Gharial population levels reached a catastrophic low in the 1970s prompting a massive rescue campaign (4). Restocking programmes involving captive breeding and ranching (wild eggs reared in captivity and then re-released) were established in India in 1975 and Nepal in 1978, and these worked to gradually bring this species back from the brink of extinction (5). However, in recent years the population has suffered another devastating decline, and in 2006 less than 200 breeding adults remained in the wild (1). The current decline indicates that no matter how many gharials are released into the wild, habitat degradation and hunting need to be prevented to ensure the species’ survival. Consequently, the focus of current conservation efforts is moving away from captive breeding programmes towards other initiatives such as the protection of gharial habitat, enforcement of the species’ protected status, and the education and involvement of local people in the species’ conservation. At the forefront of this is the Gharial Conservation Alliance, an international organisation of individuals dedicated to saving gharials from extinction (2).
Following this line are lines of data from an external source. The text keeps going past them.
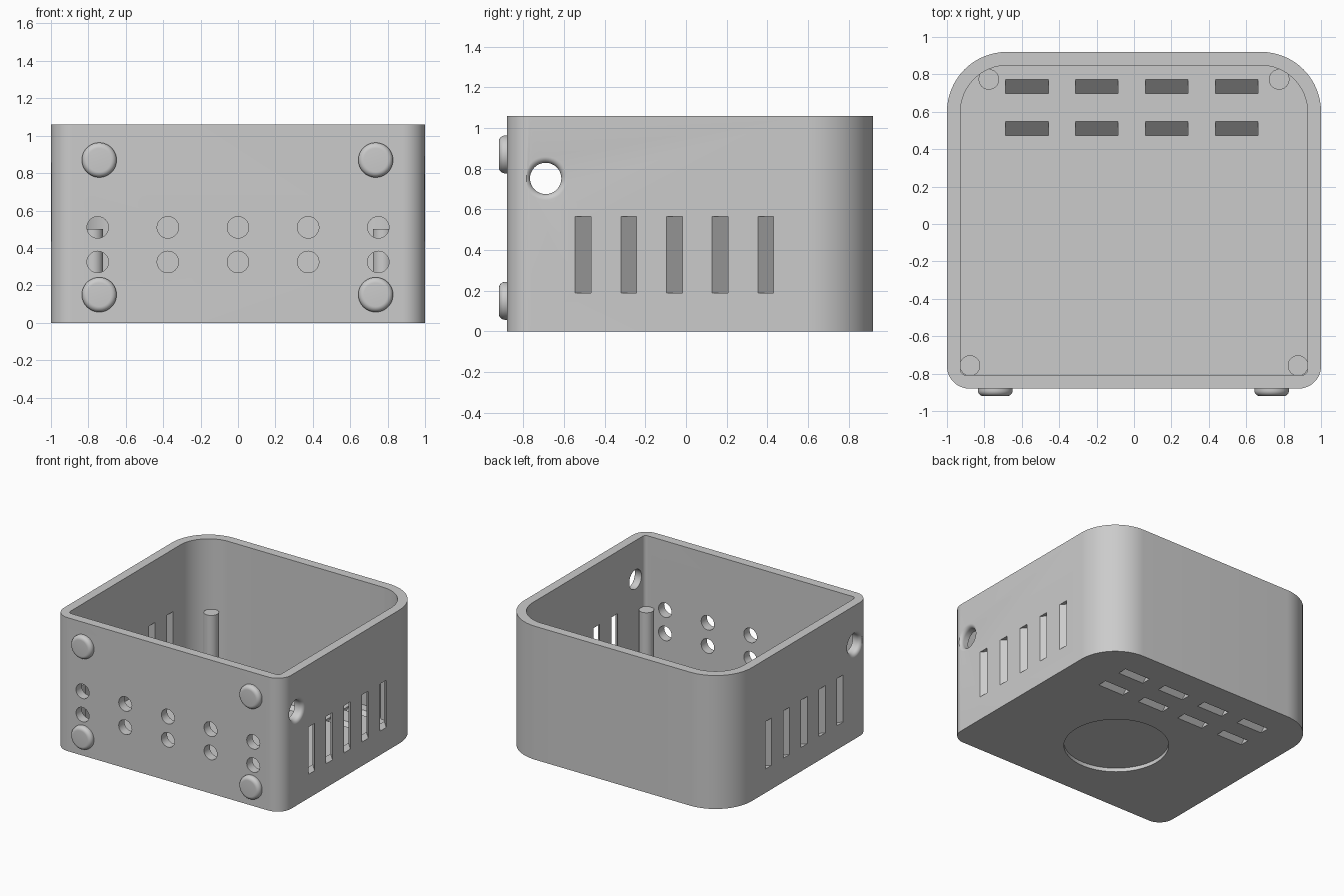
import bpy, bmesh, math
from mathutils import Matrix, Vector

cube = bpy.data.objects.get("Cube")
if cube:
    bpy.data.objects.remove(cube, do_unlink=True)

grey = bpy.data.materials.new("plain_grey")
grey.use_nodes = True
grey.diffuse_color = (0.6, 0.6, 0.6, 1)
grey.node_tree.nodes["Principled BSDF"].inputs["Base Color"].default_value = grey.diffuse_color

WALL, FLOOR, HEIGHT = 0.072, 0.08, 1.06
FRONT, BACK = -0.88, 0.92


def make_object(name, bm):
    bmesh.ops.recalc_face_normals(bm, faces=bm.faces)
    mesh = bpy.data.meshes.new(name)
    bm.to_mesh(mesh)
    bm.free()
    mesh.materials.append(grey)
    obj = bpy.data.objects.new(name, mesh)
    bpy.context.scene.collection.objects.link(obj)
    return obj


def smooth(obj):
    bpy.ops.object.select_all(action="DESELECT")
    obj.select_set(True)
    bpy.context.view_layer.objects.active = obj
    bpy.ops.object.shade_smooth_by_angle(angle=math.radians(30))


def cut(obj, cutter):
    cutter.hide_render = True
    mod = obj.modifiers.new("cut", "BOOLEAN")
    mod.operation, mod.solver, mod.object = "DIFFERENCE", "EXACT", cutter
    bpy.context.view_layer.objects.active = obj
    bpy.ops.object.modifier_apply(modifier=mod.name)
    bpy.data.objects.remove(cutter, do_unlink=True)


def rounded_prism(half_x, y0, y1, r_front, r_back, z0, z1, steps=16):
    """Prism over a rectangle with separate front and back corner radii."""
    bm = bmesh.new()
    corners = [(1, y1, r_back, 0), (-1, y1, r_back, 1), (-1, y0, r_front, 2), (1, y0, r_front, 3)]
    ring = []
    for sx, y, r, quarter in corners:
        cx, cy = sx * (half_x - r), y + (r if y < 0 else -r)
        for i in range(steps + 1):
            a = math.pi / 2 * (quarter + i / steps)
            ring.append(bm.verts.new((cx + r * math.cos(a), cy + r * math.sin(a), z0)))
    face = bm.faces.new(ring)
    top = bmesh.ops.extrude_face_region(bm, geom=[face])
    moved = [v for v in top["geom"] if isinstance(v, bmesh.types.BMVert)]
    bmesh.ops.translate(bm, verts=moved, vec=(0, 0, z1 - z0))
    return bm


def lathe(bm, profile, place, sides=48):
    """Closed solid turned about local z from (radius, height) points."""
    rings = [[bm.verts.new(place @ Vector((r * math.cos(2 * math.pi * i / sides),
                                          r * math.sin(2 * math.pi * i / sides), h)))
              for i in range(sides)] for r, h in profile]
    for a, b in zip(rings, rings[1:]):
        for i in range(sides):
            j = (i + 1) % sides
            bm.faces.new((a[i], a[j], b[j], b[i]))
    bm.faces.new(rings[0])
    bm.faces.new(rings[-1])


def slanted_box(bm, xs, ys, zs, lean):
    """Box whose points are shifted along y by lean(x, z)."""
    verts = bmesh.ops.create_cube(bm, size=1)["verts"]
    for v in verts:
        x, y, z = (pair[c > 0] for pair, c in zip((xs, ys, zs), v.co))
        v.co = (x, y + lean(x, z), z)


along_x = Matrix.Rotation(math.pi / 2, 4, "Y")
to_front = Matrix.Rotation(math.pi / 2, 4, "X")

# Open box with a solid floor
body = make_object("box_body", rounded_prism(1, FRONT, BACK, 0.12, 0.32, 0, HEIGHT))
cut(body, make_object("cavity", rounded_prism(1 - WALL, FRONT + WALL, BACK - WALL, 0.03, 0.25,
                                              FLOOR, HEIGHT + 0.2)))

cuts = bmesh.new()
# Two rows of round holes in the front
for col in range(-2, 3):
    for z in (0.325, 0.51):
        place = Matrix.Translation((col * 0.375, 0, z)) @ to_front
        lathe(cuts, [(0.0575, 0.76), (0.0575, 0.95)], place, 32)

# Slanted vents in both sides
for side in (-1, 1):
    for i in range(5):
        y = -0.506 + i * 0.2245
        slanted_box(cuts, (side * 0.9, side * 1.03), (y - 0.039, y + 0.039), (0.19, 0.565),
                    lambda x, z: 1.1 * (1 - abs(x)))

# Slanted vents in the floor
for y in (0.735, 0.51):
    for i in range(4):
        x = -0.572 + i * 0.3735
        slanted_box(cuts, (x - 0.114, x + 0.114), (y - 0.038, y + 0.038), (-0.03, FLOOR + 0.03),
                    lambda x, z: z - FLOOR)

# Cross hole through both sides, with flared outer rims
flare = 0.03
arc = [(0.077 + flare * (1 - math.cos(a)), 1 - flare + flare * math.sin(a))
       for a in (math.pi / 2 * i / 8 for i in range(9))]
half = arc + [(0.077 + flare, 1.05)]
profile = [(r, -h) for r, h in reversed(half)] + half
lathe(cuts, profile, Matrix.Translation((0, -0.69, 0.752)) @ along_x)

# Shallow round recess underneath
lathe(cuts, [(0.38, -0.05), (0.38, 0.03)], Matrix.Translation((0, -0.2, 0)), 64)
cut(body, make_object("openings", cuts))
smooth(body)

# Inner posts
for side, word in ((-1, "right"), (1, "left")):
    for x, y, end in ((0.877, -0.757, "front"), (0.776, 0.773, "back")):
        bm = bmesh.new()
        lathe(bm, [(0.055, FLOOR - 0.01), (0.055, 0.5)], Matrix.Translation((side * x, y, 0)), 32)
        smooth(make_object(f"{end}_{word}_post", bm))

# Rounded pads on the front
for x, word in ((-0.742, "right"), (0.736, "left")):
    for z, level in ((0.15, "lower"), (0.87, "upper")):
        bm = bmesh.new()
        edge = [(0.063 + 0.03 * math.cos(a), 0.89 + 0.03 * math.sin(a))
                for a in (math.pi / 2 * i / 8 for i in range(9))]
        lathe(bm, [(0.093, 0.87)] + edge, Matrix.Translation((x, 0, z)) @ to_front)
        smooth(make_object(f"{level}_{word}_pad", bm))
To find out more about the conservation of gharials see:


Authenticated (6/5/03) by Adam Britton,

  1. IUCN Red List (December, 2008)
  2. Gharial Conservation Alliance (November, 2008)
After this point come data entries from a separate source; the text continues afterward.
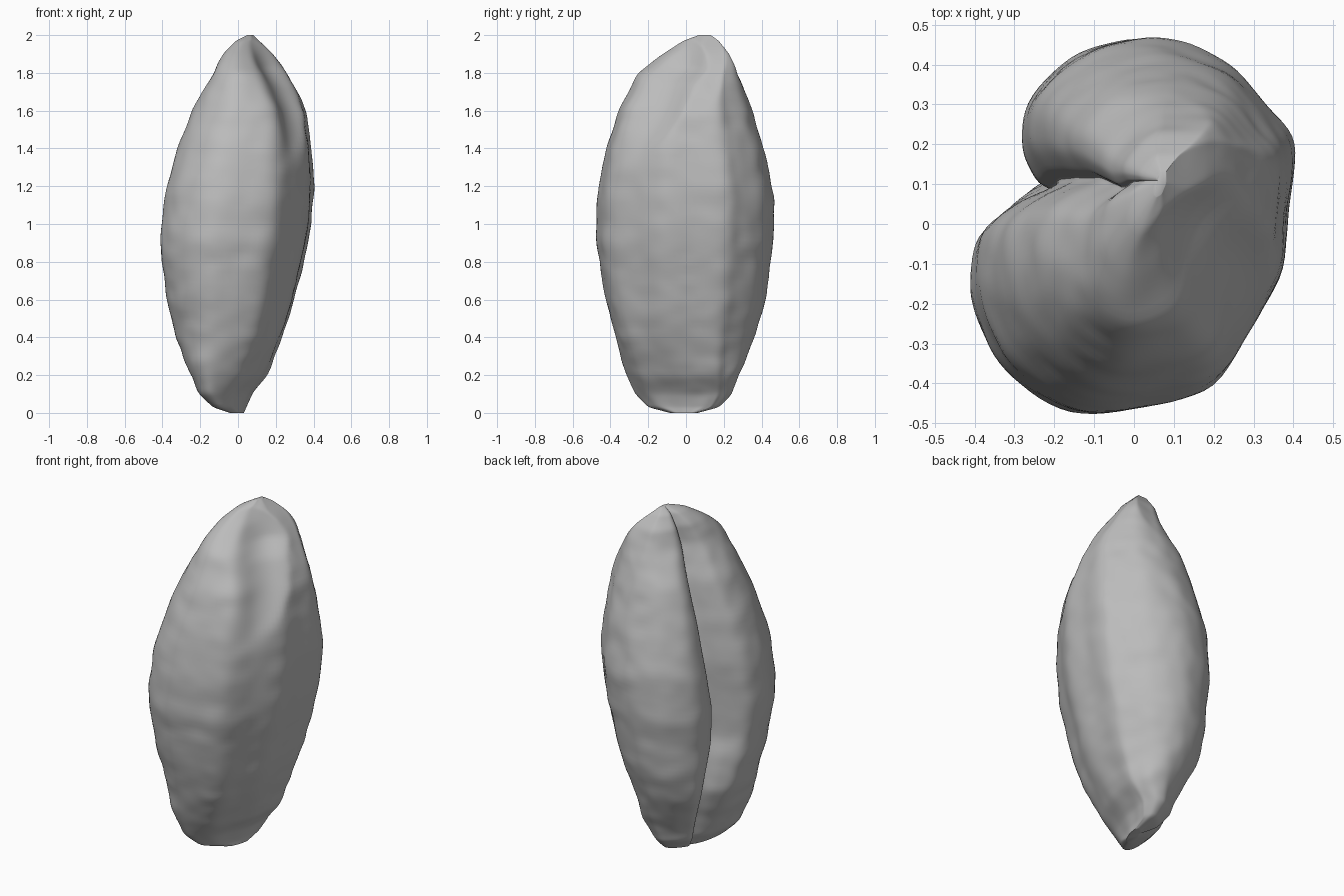
import bpy, bmesh, math
from mathutils import Vector, noise

if "Cube" in bpy.data.objects:
    bpy.data.objects.remove(bpy.data.objects["Cube"])

# Height, then x and y limits of the kernel at that height
LEVELS = [
    (0.0, -0.04, 0.03, -0.08, 0.06), (0.03, -0.13, 0.04, -0.19, 0.17),
    (0.1, -0.20, 0.07, -0.26, 0.24), (0.2, -0.25, 0.15, -0.31, 0.28),
    (0.4, -0.33, 0.23, -0.37, 0.36), (0.6, -0.38, 0.30, -0.42, 0.42),
    (0.9, -0.415, 0.37, -0.47, 0.46), (1.15, -0.39, 0.40, -0.465, 0.465),
    (1.4, -0.32, 0.39, -0.42, 0.41), (1.6, -0.24, 0.36, -0.35, 0.35),
    (1.8, -0.13, 0.25, -0.25, 0.26), (1.9, -0.08, 0.18, -0.12, 0.22),
    (1.97, -0.01, 0.11, -0.01, 0.17), (2.0, 0.05, 0.08, 0.07, 0.13)]

# Cross-section of the kernel with its crease, in unit limits
SECTION = [
    (1.0, 0.44), (0.97, 0.1), (0.94, -0.24), (0.74, -0.56), (0.5, -0.87),
    (0.1, -0.98), (-0.35, -1.0), (-0.72, -0.82), (-0.93, -0.56),
    (-1.0, -0.3), (-0.94, -0.06), (-0.72, 0.08), (-0.48, 0.18),
    (-0.57, 0.25), (-0.66, 0.42), (-0.62, 0.66), (-0.35, 0.9),
    (0.0, 1.0), (0.3, 0.98), (0.6, 0.86), (0.84, 0.64)]


def spline(a, b, c, d, t):
    return 0.5 * (2 * b + (c - a) * t + (2 * a - 5 * b + 4 * c - d) * t * t
                  + (3 * b - a - 3 * c + d) * t ** 3)


def limits(z):
    i = max(k for k in range(len(LEVELS) - 1) if LEVELS[k][0] <= z)
    lo, hi = LEVELS[i], LEVELS[i + 1]
    t = (z - lo[0]) / (hi[0] - lo[0])
    return [p + (q - p) * t for p, q in zip(lo[1:], hi[1:])]


def section_point(s):
    n = len(SECTION)
    i = int(s)
    a, b, c, d = (Vector(SECTION[(i + k) % n]) for k in (-1, 0, 1, 2))
    return spline(a, b, c, d, s - i)


def bend_crease(p, z):
    """Let the crease wander towards the back at both ends."""
    shift = 0.45 * max(0, 1 - z / 0.7) + 0.2 * max(0, z - 0.9)
    side = min(1, max(0, -p.x / 0.4))
    near = math.exp(-((p.y - 0.18) / 0.5) ** 2)
    return Vector((p.x, p.y + shift * side * near))


def wedge(p, z):
    """Narrow both ends into ridges along the x = y diagonal."""
    low, top = max(0, 1 - z / 0.4), max(0, (z - 1.62) / 0.38)
    along, across = (p.x + p.y) / 2, (p.x - p.y) / 2
    along *= 1 + 0.25 * low + (0.45 if along > 0 else 0.15) * top
    across *= 1 - 0.35 * low - 0.2 * top
    return Vector((min(1.04, along + across), min(1.04, along - across)))


def germ_hollow(v):
    """Press in the germ below the tip, leaving a cliff and a ledge."""
    along, across = (v.x + v.y) / math.sqrt(2), (v.x - v.y) / math.sqrt(2)
    if v.z > 1.82:
        reach = 0.02 + 0.35 * (2 - v.z)
    elif v.z > 1.74:
        reach = 0.083 + 1.1 * (1.82 - v.z)
    else:
        reach = 0.171 + 0.55 * (1.74 - v.z)
    strength = 0.95 * math.exp(-((along - 0.15) / 0.16) ** 2)
    push = max(0, across - reach) * strength / math.sqrt(2)
    return v + Vector((-push, push, 0))


def surface(s, z):
    x0, x1, y0, y1 = limits(z)
    p = wedge(bend_crease(section_point(s), z), z)
    v = Vector(((x0 + x1) / 2 + p.x * (x1 - x0) / 2,
                (y0 + y1) / 2 + p.y * (y1 - y0) / 2, z))
    # Skin wrinkles run mostly across the kernel
    bump = noise.noise(Vector((v.x * 4, v.y * 4, z * 9))) * 0.006
    bump += noise.noise(Vector((v.x * 11, v.y * 11, z * 15))) * 0.006
    fade = min(1, z / 0.15, (2 - z) / 0.15)
    return germ_hollow(v + Vector((p.x, p.y, 0)) * bump * fade)


# Loft the rings
RINGS, SIDES = 110, 126
bm = bmesh.new()
rings = []
for r in range(RINGS + 1):
    z = 1 - math.cos(math.pi * r / RINGS)
    rings.append([bm.verts.new(surface(k * len(SECTION) / SIDES, z))
                  for k in range(SIDES)])
for low, high in zip(rings, rings[1:]):
    for k in range(SIDES):
        j = (k + 1) % SIDES
        bm.faces.new((low[k], low[j], high[j], high[k]))
bm.faces.new(rings[0])
bm.faces.new(rings[-1])
for _ in range(2):
    bmesh.ops.smooth_vert(bm, verts=bm.verts, factor=0.5,
                          use_axis_x=True, use_axis_y=True)
bmesh.ops.recalc_face_normals(bm, faces=bm.faces)

mesh = bpy.data.meshes.new("grain_kernel")
bm.to_mesh(mesh)
bm.free()
kernel = bpy.data.objects.new("grain_kernel", mesh)
bpy.context.collection.objects.link(kernel)

grey = bpy.data.materials.new("plain grey")
grey.use_nodes = True
colour = (0.5, 0.5, 0.5, 1)
grey.diffuse_color = colour
grey.node_tree.nodes["Principled BSDF"].inputs["Base Color"].default_value = colour
mesh.materials.append(grey)

bpy.context.view_layer.objects.active = kernel
kernel.select_set(True)
bpy.ops.object.shade_smooth_by_angle(angle=math.radians(50))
  3. CITES (October, 2002)
  4. Ross, R.P. (1998) Crocodiles: Status Survey and Conservation Action Plan. Second Edition. IUCN/SSC Crocodile Specialist Group, IUCN, Gland, Switzerland and Cambridge, UK. Available at:
  5. Crocodilian Species List: Gavialis gangeticus (June, 2002)
  6. Whitaker, R. and Basu, D. (1983) The gharial Gavialis gangeticus, a review. Journal of the Bombay Natural History Society, 79: 531 - 548.
  7. Burnie, D. (2001) Animal. Dorling Kindersley, London.